Report the tally of lines featuring the word "name" in the entries below, without anything else.

++++++++++++++++++++

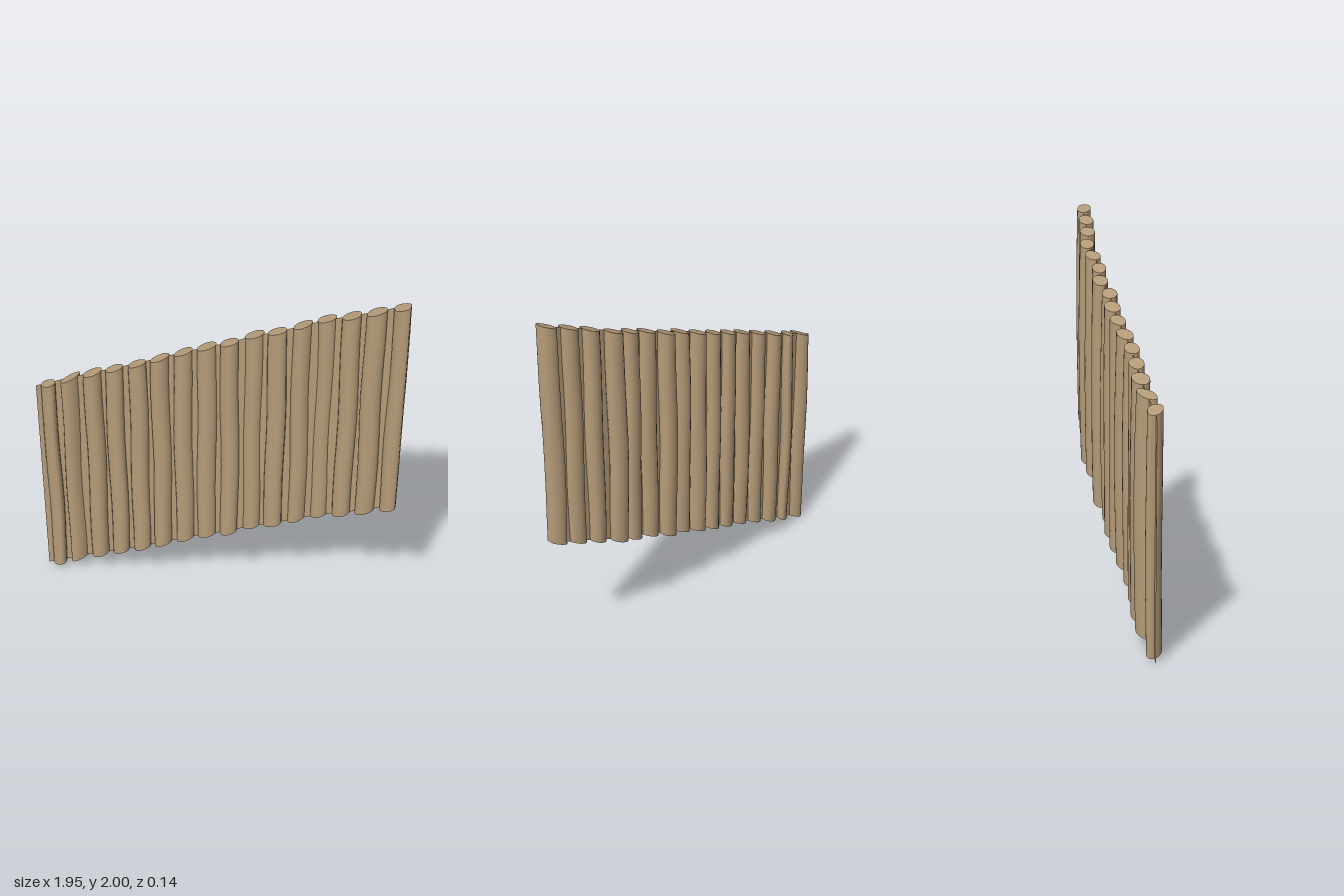
import * as THREE from 'three';

const wood = new THREE.MeshStandardMaterial({ color: 0xb59c79 });
wood.name = 'weathered tan wood';
const woodSheet = wood.clone();
woodSheet.side = THREE.DoubleSide;

const SLOPE = 0.406, BASE = 0.396, HEIGHT = 1.21, LEVELS = 8, SIDES = 18;
const LEFT_CUT = -0.945, RIGHT_CUT = 0.97;

// centre x, centre z, half width, half depth, turn about y
const POLES = [
  [-0.903, 0.017, 0.051, 0.034, 0.75],
  [-0.783, 0.004, 0.056, 0.033, -0.8],
  [-0.660, 0.001, 0.050, 0.045, -0.2],
  [-0.537, 0.007, 0.048, 0.039, 0.2],
  [-0.413, 0.010, 0.048, 0.039, 0.1],
  [-0.293, 0.001, 0.050, 0.040, -0.4],
  [-0.170, -0.009, 0.048, 0.039, -0.3],
  [-0.049, -0.013, 0.050, 0.042, 0.0],
  [0.072, -0.003, 0.049, 0.040, 0.4],
  [0.195, -0.028, 0.050, 0.041, 0.1],
  [0.315, -0.010, 0.050, 0.037, 0.3],
  [0.440, -0.020, 0.047, 0.040, -0.3],
  [0.557, -0.030, 0.049, 0.038, 0.3],
  [0.683, -0.003, 0.048, 0.041, 0.3],
  [0.805, 0.012, 0.050, 0.041, 0.1],
  [0.930, 0.024, 0.049, 0.036, 0.55],
];

// heights follow the slope of the stairs
const slopedY = (x, t) => BASE + SLOPE * x + HEIGHT * t;

function makeGeometry(positions, indices) {
  const g = new THREE.BufferGeometry();
  g.setAttribute('position', new THREE.Float32BufferAttribute(positions, 3));
  g.setIndex(indices);
  g.computeVertexNormals();
  return g;
}

// one point on the gently crooked surface of a pole
function polePoint([cx, cz, rx, rz, turn], k, t, a) {
  const bend = Math.sin(Math.PI * t);
  const swell = 1 + 0.04 * bend + 0.03 * Math.sin(3 * a + k * 1.9) * (1 - 0.4 * t);
  const u = rx * swell * Math.cos(a), v = rz * swell * Math.sin(a);
  const x = cx + u * Math.cos(turn) - v * Math.sin(turn)
    + 0.006 * bend * Math.sin(6 * t + k * 2.3);
  const z = cz + u * Math.sin(turn) + v * Math.cos(turn)
    - 0.005 * bend * (1 + Math.sin(k * 1.7));
  const px = THREE.MathUtils.clamp(x, LEFT_CUT, RIGHT_CUT);
  return [px, slopedY(px, t), z];
}

function poleSide(pole, k) {
  const pos = [], idx = [];
  for (let i = 0; i <= LEVELS; i++)
    for (let j = 0; j < SIDES; j++)
      pos.push(...polePoint(pole, k, i / LEVELS, (j / SIDES) * Math.PI * 2));
  for (let i = 0; i < LEVELS; i++)
    for (let j = 0; j < SIDES; j++) {
      const n = (j + 1) % SIDES;
      const a = i * SIDES + j, b = i * SIDES + n;
      const c = a + SIDES, d = b + SIDES;
      idx.push(a, c, b, b, c, d);
    }
  return makeGeometry(pos, idx);
}

function poleCap(pole, k, t) {
  const pos = [pole[0], slopedY(pole[0], t), pole[1]], idx = [];
  for (let j = 0; j < SIDES; j++) {
    pos.push(...polePoint(pole, k, t, (j / SIDES) * Math.PI * 2));
    const a = j + 1, b = ((j + 1) % SIDES) + 1;
    if (t > 0.5) idx.push(0, b, a);
    else idx.push(0, a, b);
  }
  return makeGeometry(pos, idx);
}

// thin sheet that closes the gaps between poles
function backingSheet() {
  const line = [[-0.975, 0.01], ...POLES.map(([x, z]) => [x, z * 0.6])];
  const pos = [], idx = [];
  line.forEach(([x, z], i) => {
    pos.push(x, slopedY(x, 0), z, x, slopedY(x, 1), z);
    if (i) {
      const a = 2 * i - 2;
      idx.push(a, a + 2, a + 1, a + 1, a + 2, a + 3);
    }
  });
  return makeGeometry(pos, idx);
}

export function createModel() {
  const model = new THREE.Group();
  model.name = 'slopedPoleWall';
  const add = (parent, geometry, material, name) => {
    const mesh = new THREE.Mesh(geometry, material);
    mesh.name = name;
    parent.add(mesh);
  };
  POLES.forEach((pole, k) => {
    const group = new THREE.Group();
    group.name = `pole${k + 1}`;
    add(group, poleSide(pole, k), wood, 'poleSide');
    add(group, poleCap(pole, k, 1), wood, 'poleTop');
    add(group, poleCap(pole, k, 0), wood, 'poleBottom');
    model.add(group);
  });
  add(model, backingSheet(), woodSheet, 'backingSheet');
  return model;
}
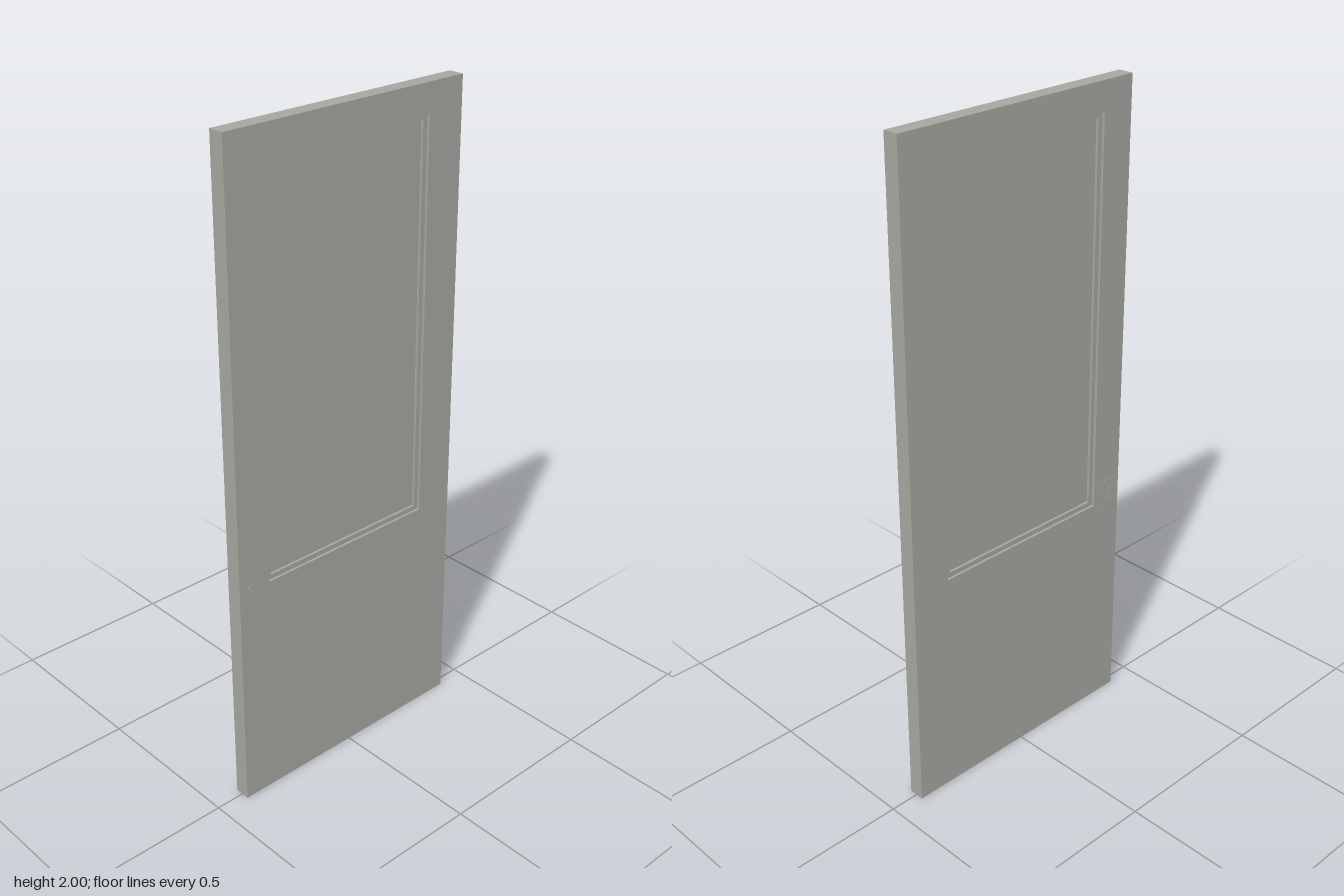
import * as THREE from 'three';

// Shapes are drawn with u = -z and v = y, then extruded along x.
function rectPath(Type, u0, u1, v0, v1) {
  const p = new Type();
  p.moveTo(u0, v0);
  p.lineTo(u1, v0);
  p.lineTo(u1, v1);
  p.lineTo(u0, v1);
  p.closePath();
  return p;
}

// Extrudes a shape so that it is centred on x = 0 with the given half thickness
function slab(shape, half) {
  const geo = new THREE.ExtrudeGeometry(shape, { depth: half * 2, bevelEnabled: false, curveSegments: 8 });
  geo.translate(0, 0, -half);
  geo.rotateY(Math.PI / 2);
  return geo;
}

export function createModel() {
  const door = new THREE.Group();
  door.name = 'door';
  const paint = new THREE.MeshStandardMaterial({ color: 0xa6a6a0 });
  paint.name = 'greyPaint';

  const add = (name, geo) => {
    const mesh = new THREE.Mesh(geo, paint);
    mesh.name = name;
    door.add(mesh);
    return mesh;
  };

  const opening = [-0.305, 0.287, 0.71, 1.915];
  const inset = (r, d) => [r[0] + d, r[1] - d, r[2] + d, r[3] - d];
  const inner = inset(opening, 0.015);

  // Door leaf with a large upper opening
  const leaf = rectPath(THREE.Shape, -0.41, 0.41, 0, 2);
  leaf.holes.push(rectPath(THREE.Path, ...opening));
  add('doorLeaf', slab(leaf, 0.024));

  // Stepped moulding around the opening, then the recessed panel
  const moulding = rectPath(THREE.Shape, ...opening);
  moulding.holes.push(rectPath(THREE.Path, ...inner));
  add('panelMoulding', slab(moulding, 0.016));
  add('recessedPanel', slab(rectPath(THREE.Shape, ...inner), 0.008));

  // Lock plate: square at the door edge, rounded towards the panel
  const r = 0.01, u0 = -0.4, u1 = -0.345, v0 = 0.64, v1 = 0.78;
  const plate = new THREE.Shape();
  plate.moveTo(u0, v0);
  plate.lineTo(u1 - r, v0);
  plate.absarc(u1 - r, v0 + r, r, -Math.PI / 2, 0);
  plate.lineTo(u1, v1 - r);
  plate.absarc(u1 - r, v1 - r, r, 0, Math.PI / 2);
  plate.lineTo(u0, v1);
  plate.closePath();
  add('lockPlate', slab(plate, 0.0248));

  // Key ring and thumb turn, showing on both faces
  const ring = new THREE.Shape();
  ring.absarc(-0.372, 0.715, 0.012, 0, Math.PI * 2);
  const hole = new THREE.Path();
  hole.absarc(-0.372, 0.715, 0.006, 0, Math.PI * 2, true);
  ring.holes.push(hole);
  add('keyRing', slab(ring, 0.0262));
  add('thumbTurnStem', slab(rectPath(THREE.Shape, -0.375, -0.369, 0.735, 0.757), 0.0262));
  add('thumbTurnBar', slab(rectPath(THREE.Shape, -0.369, -0.36, 0.742, 0.749), 0.0262));

  return door;
}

++++++++++++++++++++

* [Reply to the exercise]: 9